In his role as a Drowning Prevention Ambassador for the Royal Life Saving Society, The Nationals Member for Gippsland Darren Chester has urged everyone to take extra care around water this summer.
“My family and I have been involved with the Lakes Entrance Surf Life Saving Club for many years,” Mr Chester said. “I believe everyone who goes to the beach, is near our waterways or having fun at a swimming pool should know how to stay safe and how to help others if they get into trouble.
“Drowning deaths occur throughout the year, but peak as the weather warms up. I want to urge everyone to take care and stay vigilant as they head out to enjoy the water these holidays.
“Our rivers are the leading location for drownings in Australia, but you must stay vigilant wherever you are around water, including at the beach, lakes or pools. The tragic drownings reported this summer are a sombre reminder of the danger.”
On New Year’s Day, the Coalition Government announced an additional $3 million would be available to help reduce drownings and near-deaths. Surf life saving clubs and other water safety organisations will be able to use the money to buy new rescue equipment, first aid and medical supplies, or new technology such as drones to monitor unpatrolled beaches.
According to the Royal Life Saving Society’s National Drowning Report 2017, nearly 75% of all people who drowned in Australia were male and most lives were lost in our rivers, creeks and streams.
The report also shows 291 people drowned in Australia last financial year, including 45 in Victoria. Over the same time, 685 people were hospitalised across the nation following non-fatal drowning incidents.
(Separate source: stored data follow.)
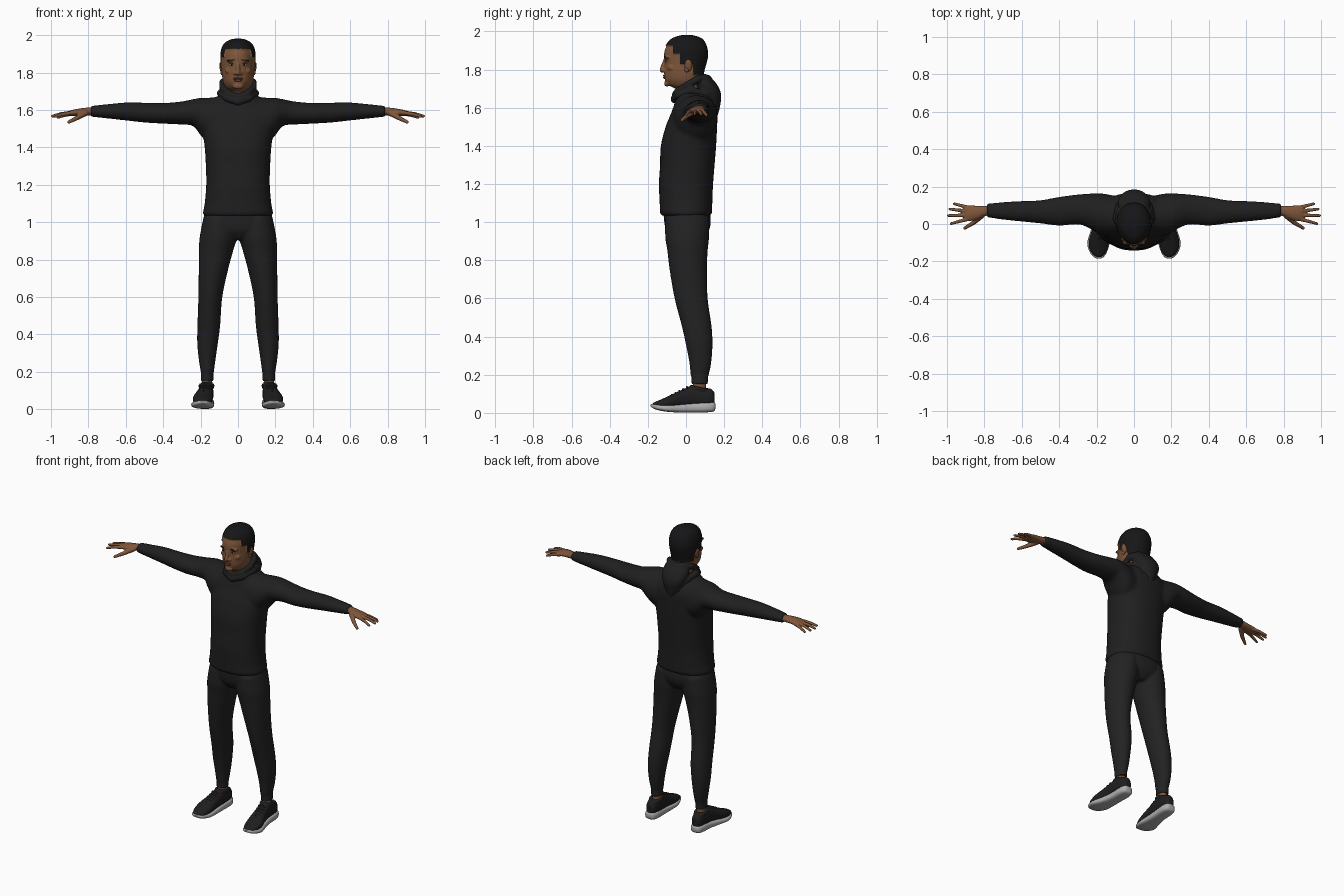
import bpy, bmesh, math
from mathutils import Vector, Matrix


def material(name, r, g, b):
    m = bpy.data.materials.new(name)
    m.diffuse_color = (r, g, b, 1)
    return m


SKIN = material("brown skin", 0.21, 0.092, 0.042)
LIP = material("lip brown", 0.15, 0.055, 0.035)
HAIR = material("black hair", 0.008, 0.008, 0.009)
TOP = material("black fleece", 0.014, 0.014, 0.014)
PANTS = material("black jersey", 0.016, 0.016, 0.016)
SHOE = material("black shoe mesh", 0.013, 0.013, 0.014)
LACE = material("charcoal lace", 0.03, 0.03, 0.032)
SOLE = material("light grey rubber", 0.42, 0.42, 0.42)
WHITE = material("eye white", 0.5, 0.47, 0.44)
IRIS = material("dark iris", 0.012, 0.007, 0.005)


def loft(bm, axis, stations, n=32, power=2.0, steps=4, taper=0.0):
    """Smooth skin through (t, centre a, centre b, radius a, radius b) sections."""
    s = [stations[0]] + list(stations) + [stations[-1]]
    rows = []
    for i in range(1, len(s) - 2):
        for k in range(steps):
            u = k / steps
            rows.append([0.5 * (2 * q + (r - p) * u + (2 * p - 5 * q + 4 * r - w) * u * u
                                + (3 * q - p - 3 * r + w) * u ** 3)
                         for p, q, r, w in zip(s[i - 1], s[i], s[i + 1], s[i + 2])])
    rows.append(stations[-1])
    rings = []
    for t, a, b, ra, rb in rows:
        ring = []
        for j in range(n):
            c, d = math.cos(2 * math.pi * j / n), math.sin(2 * math.pi * j / n)
            p = a + ra * math.copysign(abs(c) ** (2 / power), c) * (1 - taper * max(0, -d))
            q = b + rb * math.copysign(abs(d) ** (2 / power), d)
            ring.append(bm.verts.new({'x': (t, p, q), 'y': (p, t, q), 'z': (p, q, t)}[axis]))
        rings.append(ring)
    for r0, r1 in zip(rings, rings[1:]):
        for j in range(n):
            bm.faces.new((r0[j], r0[(j + 1) % n], r1[(j + 1) % n], r1[j]))
    bm.faces.new(rings[0])
    bm.faces.new(rings[-1])


def ball(bm, loc, size, seg=16, tilt=0.0):
    mat = Matrix.Translation(loc) @ Matrix.Rotation(tilt, 4, 'Y') @ Matrix.Diagonal((*size, 1))
    bmesh.ops.create_uvsphere(bm, u_segments=seg, v_segments=seg // 2, radius=1, matrix=mat)


def chain(bm, pts, r0, r1, seg=12):
    """Tapering cord of overlapping balls along a path."""
    pts = [Vector(p) for p in pts]
    total = sum((b - a).length for a, b in zip(pts, pts[1:]))
    done = 0
    for a, b in zip(pts, pts[1:]):
        length = (b - a).length
        count = max(2, int(length / (0.4 * min(r0, r1))))
        for k in range(count + 1):
            r = r0 + (r1 - r0) * (done + length * k / count) / total
            ball(bm, a.lerp(b, k / count), (r, r, r), seg)
        done += length


def finish(bm, name, mat, mirror=False, voxel=0.0, smooth=3):
    bmesh.ops.recalc_face_normals(bm, faces=bm.faces)
    me = bpy.data.meshes.new(name)
    bm.to_mesh(me)
    bm.free()
    me.materials.append(mat)
    o = bpy.data.objects.new(name, me)
    bpy.context.collection.objects.link(o)
    bpy.ops.object.select_all(action='DESELECT')
    o.select_set(True)
    bpy.context.view_layer.objects.active = o
    if mirror:
        m = o.modifiers.new("mirror", 'MIRROR')
        m.use_mirror_merge = False
        bpy.ops.object.modifier_apply(modifier=m.name)
    if voxel:
        m = o.modifiers.new("blend", 'REMESH')
        m.mode, m.voxel_size = 'VOXEL', voxel
        bpy.ops.object.modifier_apply(modifier=m.name)
        m = o.modifiers.new("relax", 'SMOOTH')
        m.factor, m.iterations = 0.5, smooth
        bpy.ops.object.modifier_apply(modifier=m.name)
    bpy.ops.object.shade_smooth_by_angle(angle=math.radians(50))
    return o


# Hoodie: trunk and sleeves blended together
bm = bmesh.new()
loft(bm, 'z', [(1.035, 0, 0, .182, .13), (1.05, 0, 0, .188, .136), (1.1, 0, 0, .178, .138),
               (1.2, 0, 0, .17, .142), (1.3, 0, .007, .172, .143), (1.4, 0, .013, .178, .145),
               (1.5, 0, .028, .19, .135), (1.58, 0, .045, .185, .12), (1.64, 0, .045, .15, .1),
               (1.69, 0, .035, .085, .075)], 40, 2.3)
for sgn in (1, -1):
    loft(bm, 'x', [(sgn * x, *r) for x, *r in (
        (.08, .035, 1.53, .11, .145), (.16, .05, 1.545, .112, .12), (.2, .058, 1.565, .105, .1),
        (.24, .07, 1.586, .092, .072), (.3, .078, 1.584, .08, .062), (.4, .068, 1.582, .077, .055),
        (.5, .065, 1.586, .062, .053), (.6, .068, 1.592, .055, .048), (.7, .07, 1.593, .047, .038),
        (.775, .072, 1.593, .038, .03), (.788, .072, 1.593, .035, .028))], 28)
finish(bm, "hoodie", TOP, voxel=.009, smooth=4)

# Hood: draped pouch with a rolled rim around the neck
bm = bmesh.new()
loft(bm, 'z', [(1.53, 0, .145, .008, .012), (1.59, 0, .14, .04, .035), (1.66, 0, .132, .075, .053),
               (1.71, 0, .108, .088, .062), (1.75, 0, .09, .078, .05), (1.765, 0, .085, .06, .035)], 28)
for sgn in (1, -1):
    chain(bm, [(0, -.058, 1.672), (sgn * .05, -.045, 1.688), (sgn * .083, .01, 1.72),
               (sgn * .08, .06, 1.75), (sgn * .045, .1, 1.757), (0, .115, 1.75)], .016, .022)
    chain(bm, [(0, -.06, 1.645), (sgn * .06, -.04, 1.665), (sgn * .093, .03, 1.69),
               (sgn * .078, .1, 1.67), (sgn * .04, .145, 1.62), (0, .15, 1.57)], .022, .02)
finish(bm, "hood", TOP, voxel=.006, smooth=3)

# Trousers: two legs blended into the seat
bm = bmesh.new()
loft(bm, 'z', [(.905, 0, .01, .05, .075), (.95, 0, .008, .14, .11), (1.0, 0, .008, .182, .122),
               (1.06, 0, .003, .178, .122)], 36, 2.3)
for sgn in (1, -1):
    loft(bm, 'z', [(z, sgn * x, *r) for z, x, *r in (
        (1.02, .098, .006, .088, .115), (.92, .106, .006, .099, .115), (.85, .117, .008, .092, .106),
        (.75, .131, .012, .079, .098), (.6, .148, .027, .064, .087), (.45, .156, .057, .061, .078),
        (.35, .163, .07, .055, .069), (.26, .165, .075, .044, .057), (.205, .164, .072, .036, .049),
        (.185, .165, .072, .034, .044), (.15, .165, .072, .035, .043))], 28)
finish(bm, "trousers", PANTS, voxel=.008, smooth=3)

# Ankles
bm = bmesh.new()
loft(bm, 'z', [(.08, .165, .07, .03, .042), (.13, .165, .07, .028, .036), (.18, .165, .072, .026, .034)], 20)
finish(bm, "ankles", SKIN, True)

# Hands: palm, four fingers, thumb
bm = bmesh.new()
loft(bm, 'x', [(.75, .072, 1.593, .026, .021), (.8, .07, 1.592, .028, .021), (.84, .061, 1.589, .037, .02),
               (.88, .057, 1.585, .042, .017), (.905, .057, 1.583, .037, .012)], 20)
for root, tip in (((.89, .026, 1.584), (.978, .002, 1.565)), ((.895, .047, 1.585), (.993, .045, 1.567)),
                  ((.89, .067, 1.583), (.985, .08, 1.565)), ((.88, .087, 1.58), (.962, .108, 1.56))):
    mid = (Vector(root) + Vector(tip)) / 2 + Vector((0, 0, .004))
    chain(bm, [root, mid, tip], .0115, .008, 10)
chain(bm, [(.815, .045, 1.584), (.86, .005, 1.558), (.905, -.022, 1.535)], .017, .009, 10)
finish(bm, "hands", SKIN, True, voxel=.004, smooth=2)

# Shoes: sole, upper, collar and laces
bm = bmesh.new()
loft(bm, 'y', [(.155, .17, .036, .018, .012), (.145, .17, .032, .033, .024), (.11, .17, .03, .043, .027),
               (.04, .173, .027, .043, .025), (-.03, .18, .024, .05, .022), (-.1, .19, .024, .06, .018),
               (-.15, .191, .03, .046, .015), (-.175, .189, .036, .028, .01), (-.185, .188, .039, .01, .005)],
     28, 3)
finish(bm, "soles", SOLE, True)
bm = bmesh.new()
loft(bm, 'y', [(.15, .17, .075, .018, .03), (.13, .17, .08, .034, .047), (.08, .17, .082, .04, .05),
               (.03, .172, .085, .041, .056), (-.02, .178, .074, .044, .048), (-.08, .187, .058, .053, .036),
               (-.13, .19, .047, .049, .024), (-.165, .189, .042, .03, .014), (-.178, .188, .04, .01, .006)],
     28, 2.2)
for k in range(16):
    a = k * math.pi / 8
    ball(bm, (.168 + .034 * math.cos(a), .075 + .046 * math.sin(a), .125 - .01 * math.sin(a)), (.01, .013, .012), 10)
finish(bm, "shoe_uppers", SHOE, True, voxel=.005, smooth=2)
bm = bmesh.new()
for k in range(5):
    y, z, x = -.075 + .02 * k, .094 + .0105 * k, .186 - .003 * k
    chain(bm, [(x - .022, y, z - .006), (x, y, z), (x + .022, y, z - .006)], .005, .005, 8)
finish(bm, "laces", LACE, True)

# Head and neck with brow, nose, cheeks and chin
bm = bmesh.new()
loft(bm, 'z', [(1.62, 0, .03, .06, .062), (1.69, 0, .018, .058, .066), (1.708, 0, .008, .06, .08),
               (1.722, 0, -.003, .068, .095), (1.75, 0, -.012, .08, .1), (1.79, 0, -.012, .086, .102),
               (1.83, 0, -.006, .088, .107), (1.87, 0, -.003, .089, .113), (1.905, 0, -.001, .088, .109),
               (1.94, 0, .002, .078, .094), (1.962, 0, .005, .058, .07), (1.975, 0, .006, .025, .03)],
     40, 2.15, taper=.16)
chain(bm, [(0, -.113, 1.845), (0, -.122, 1.815), (0, -.127, 1.797)], .009, .0125)
ball(bm, (0, -.1, 1.727), (.028, .015, .016))
for sgn in (1, -1):
    ball(bm, (sgn * .015, -.114, 1.795), (.011, .012, .009))
    ball(bm, (sgn * .036, -.097, 1.863), (.027, .017, .008))
    ball(bm, (sgn * .05, -.075, 1.81), (.02, .022, .018))
head = finish(bm, "head", SKIN, voxel=.0045, smooth=3)


# Short hair: upper scalp faces, raised slightly
def hairline(y):
    return 1.925 if y < -.065 else 1.885 if y < -.03 else 1.83 if y < .035 else 1.775


head.data.materials.append(HAIR)
lifted = set()
for p in head.data.polygons:
    if p.center.z > hairline(p.center.y):
        p.material_index = 1
        lifted.update(p.vertices)
normals = {i: head.data.vertices[i].normal.copy() for i in lifted}
for i, nrm in normals.items():
    head.data.vertices[i].co += nrm * .006


def face_y(x, z):
    hit, loc, _, _ = head.ray_cast(Vector((x, -1, z)), Vector((0, 1, 0)))
    return loc.y if hit else -.1


# Ears
bm = bmesh.new()
ball(bm, (.089, .012, 1.822), (.009, .02, .032), tilt=.2)
ball(bm, (.086, .004, 1.8), (.008, .012, .014))
finish(bm, "ears", SKIN, True)

# Eyes, irises, brows and lips set on the face
for name, mat, parts in (
        ("eye_whites", WHITE, [(.034, 1.843, (.0125, .004, .0052), 0)]),
        ("irises", IRIS, [(.033, 1.843, (.0055, .0058, .0052), 0)]),
        ("eyelids", HAIR, [(.034, 1.8495, (.014, .004, .0015), .05)]),
        ("eyebrows", HAIR, [(.036, 1.867, (.02, .004, .0035), .1)]),
        ("lips", LIP, [(.009, 1.769, (.017, .007, .0055), .15), (.007, 1.758, (.016, .008, .006), -.1)])):
    bm = bmesh.new()
    for x, z, size, tilt in parts:
        ball(bm, (x, face_y(x, z), z), size, 16, tilt)
    finish(bm, name, mat, True)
The report showed a quarter of drownings occurred while people were swimming or playing in water. Sixteen percent died as a result of falling into water and 13% drowned while boating.
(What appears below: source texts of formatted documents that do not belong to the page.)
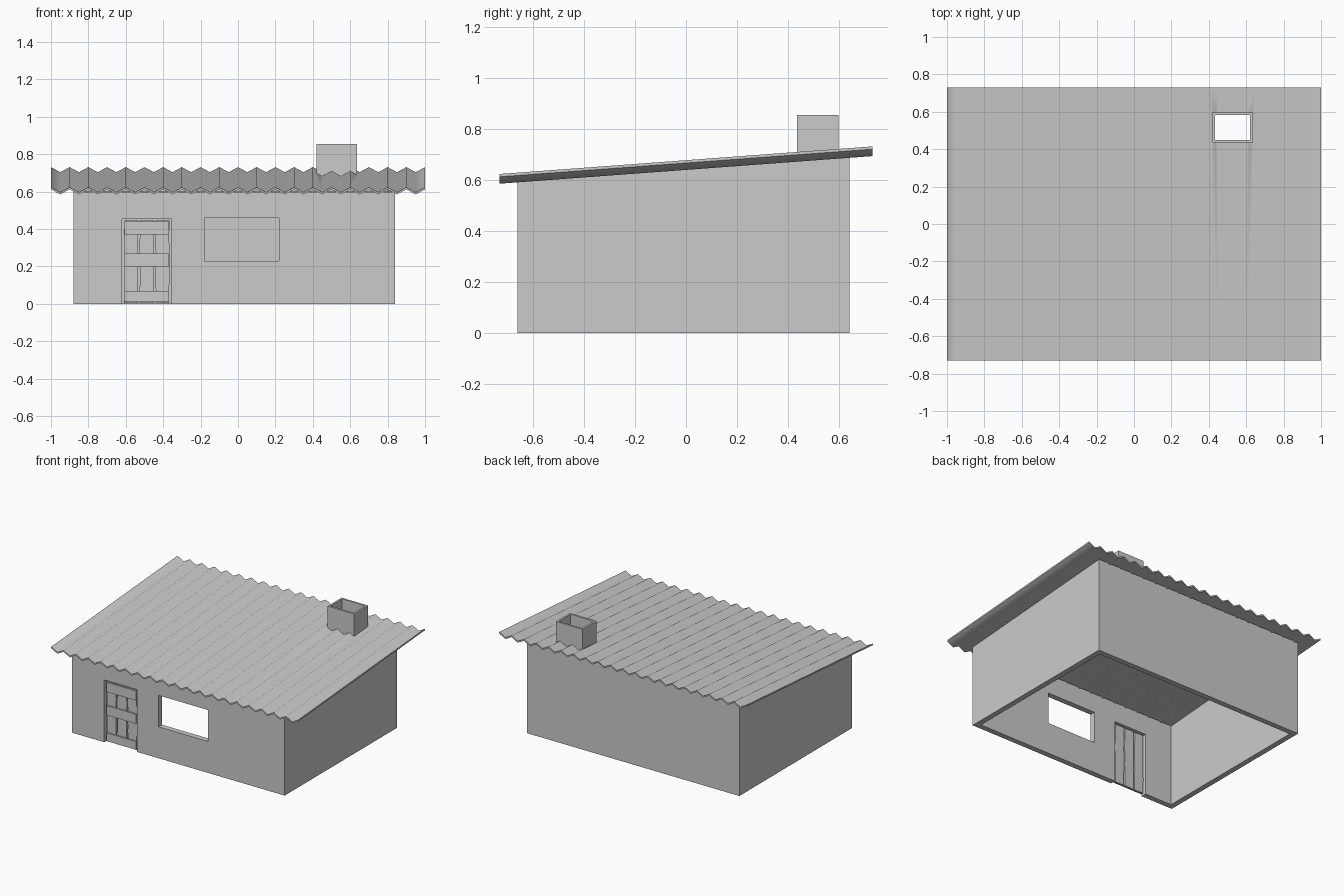
import bpy, bmesh, math, random
from mathutils import Vector

random.seed(4)
if "Cube" in bpy.data.objects:
    bpy.data.objects.remove(bpy.data.objects["Cube"], do_unlink=True)

grey = bpy.data.materials.new("plain_grey")
grey.use_nodes = True
grey.diffuse_color = (0.6, 0.6, 0.6, 1)
grey.node_tree.nodes["Principled BSDF"].inputs["Base Color"].default_value = (0.6, 0.6, 0.6, 1)

HALF_DEPTH, SLOPE, EAVE = 0.73, 0.074, 0.585


def roof_z(y):
    """Height of the lowest line of the roof sheet at depth y."""
    return EAVE + SLOPE * (y + HALF_DEPTH)


def finish(name, bm):
    bmesh.ops.recalc_face_normals(bm, faces=bm.faces)
    mesh = bpy.data.meshes.new(name)
    bm.to_mesh(mesh)
    bm.free()
    mesh.materials.append(grey)
    ob = bpy.data.objects.new(name, mesh)
    bpy.context.collection.objects.link(ob)
    return ob


def box(name, lo, hi, edit=None):
    """Box between two corners; edit may move each vertex."""
    bm = bmesh.new()
    bmesh.ops.create_cube(bm, size=1)
    lo, hi = Vector(lo), Vector(hi)
    for v in bm.verts:
        v.co = Vector([(hi if c > 0 else lo)[i] for i, c in enumerate(v.co)])
        if edit:
            edit(v.co)
    return finish(name, bm)


def cut(ob, cutter):
    """Subtract the cutter and remove it."""
    cutter.hide_render = True
    mod = ob.modifiers.new("cut", 'BOOLEAN')
    mod.operation, mod.solver, mod.object = 'DIFFERENCE', 'EXACT', cutter
    bpy.context.view_layer.objects.active = ob
    bpy.ops.object.modifier_apply(modifier=mod.name)
    bpy.data.objects.remove(cutter, do_unlink=True)


# Walls: hollow shell with a sloping top and no floor
def wall_top(co):
    if co.z > 0.5:
        co.z = roof_z(co.y) + 0.008


T = 0.04
X0, X1, Y0, Y1 = -0.88, 0.84, -0.66, 0.64
walls = box("walls", (X0, Y0, 0), (X1, Y1, 0.6), wall_top)
cut(walls, box("room", (X0 + T, Y0 + T, -0.1), (X1 - T, Y1 - T, 1)))
cut(walls, box("window_opening", (-0.18, Y0 - 0.1, 0.23), (0.22, Y0 + 0.1, 0.46)))
cut(walls, box("door_opening", (-0.62, Y0 - 0.1, -0.1), (-0.355, Y0 + 0.1, 0.455)))

# Corrugated roof sheet
bm = bmesh.new()
rows = []
STEPS, WAVE, THICK = 40, 0.027, 0.011
for i in range(STEPS + 1):
    x = -1 + 2 * i / STEPS
    lift = WAVE if i % 2 == 0 else 0
    rows.append([bm.verts.new((x, y, roof_z(y) + lift + t))
                 for y, t in ((-HALF_DEPTH, 0), (HALF_DEPTH, 0),
                              (HALF_DEPTH, THICK), (-HALF_DEPTH, THICK))])
for a, b in zip(rows, rows[1:]):
    for k in range(4):
        n = (k + 1) % 4
        bm.faces.new((a[k], a[n], b[n], b[k]))
bm.faces.new(rows[0])
bm.faces.new(rows[-1])
roof = finish("roof_sheet", bm)

# Chimney: open tube that follows the roof slope at its foot
CX0, CX1, CY0, CY1, C = 0.42, 0.635, 0.435, 0.597, 0.014
flue = ((CX0 + C, CY0 + C, 0.4), (CX1 - C, CY1 - C, 1))
cut(roof, box("roof_hole", *flue))


def chimney_foot(co):
    if co.z < 0.8:
        co.z = roof_z(co.y) + 0.003


chimney = box("chimney", (CX0, CY0, 0.6), (CX1, CY1, 0.855), chimney_foot)
cut(chimney, box("flue", *flue))

# Smooth the waves but keep the sheet ends crisp
bpy.ops.object.select_all(action='DESELECT')
roof.select_set(True)
bpy.context.view_layer.objects.active = roof
bpy.ops.object.shade_smooth_by_angle(angle=math.radians(60))


# Door: three rough planks joined by three battens
def plank(name, x0, x1, y0, y1, z0, z1, rough):
    bm = bmesh.new()
    rings = []
    n = 8
    for i in range(n + 1):
        z = z0 + (z1 - z0) * i / n
        l, r = (random.uniform(0, rough) for _ in range(2))
        rings.append([bm.verts.new(p) for p in (
            (x0 + l, y0, z), (x1 - r, y0, z), (x1 - r, y1, z), (x0 + l, y1, z))])
    for a, b in zip(rings, rings[1:]):
        for k in range(4):
            m = (k + 1) % 4
            bm.faces.new((a[k], a[m], b[m], b[k]))
    bm.faces.new(rings[0])
    bm.faces.new(rings[-1])
    return finish(name, bm)


DOOR_Y = Y0 + 0.015
edges = (-0.612, -0.53, -0.445, -0.363)
for i, (a, b) in enumerate(zip(edges, edges[1:])):
    plank(f"door_plank_{i + 1}", a + 0.003, b - 0.003, DOOR_Y, DOOR_Y + 0.015,
          0.005, 0.445, 0.003)
for part, z0, z1 in (("bottom", 0.01, 0.07), ("middle", 0.2, 0.27), ("top", 0.37, 0.44)):
    box(f"door_batten_{part}", (-0.607, DOOR_Y - 0.01, z0), (-0.368, DOOR_Y, z1))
To help prevent drowning, the Royal Life Saving Society recommends you:
• don’t swim alone
• wear a lifejacket when using watercraft
• supervise children
• learn CPR, first aid and lifesaving skills, and
• avoid alcohol around water.
For more information, visit https://www.royallifesaving.com.au/.
To read the National Drowning Report in full, visit www.royallifesaving.com.au/facts-and-figures/research-and-reports.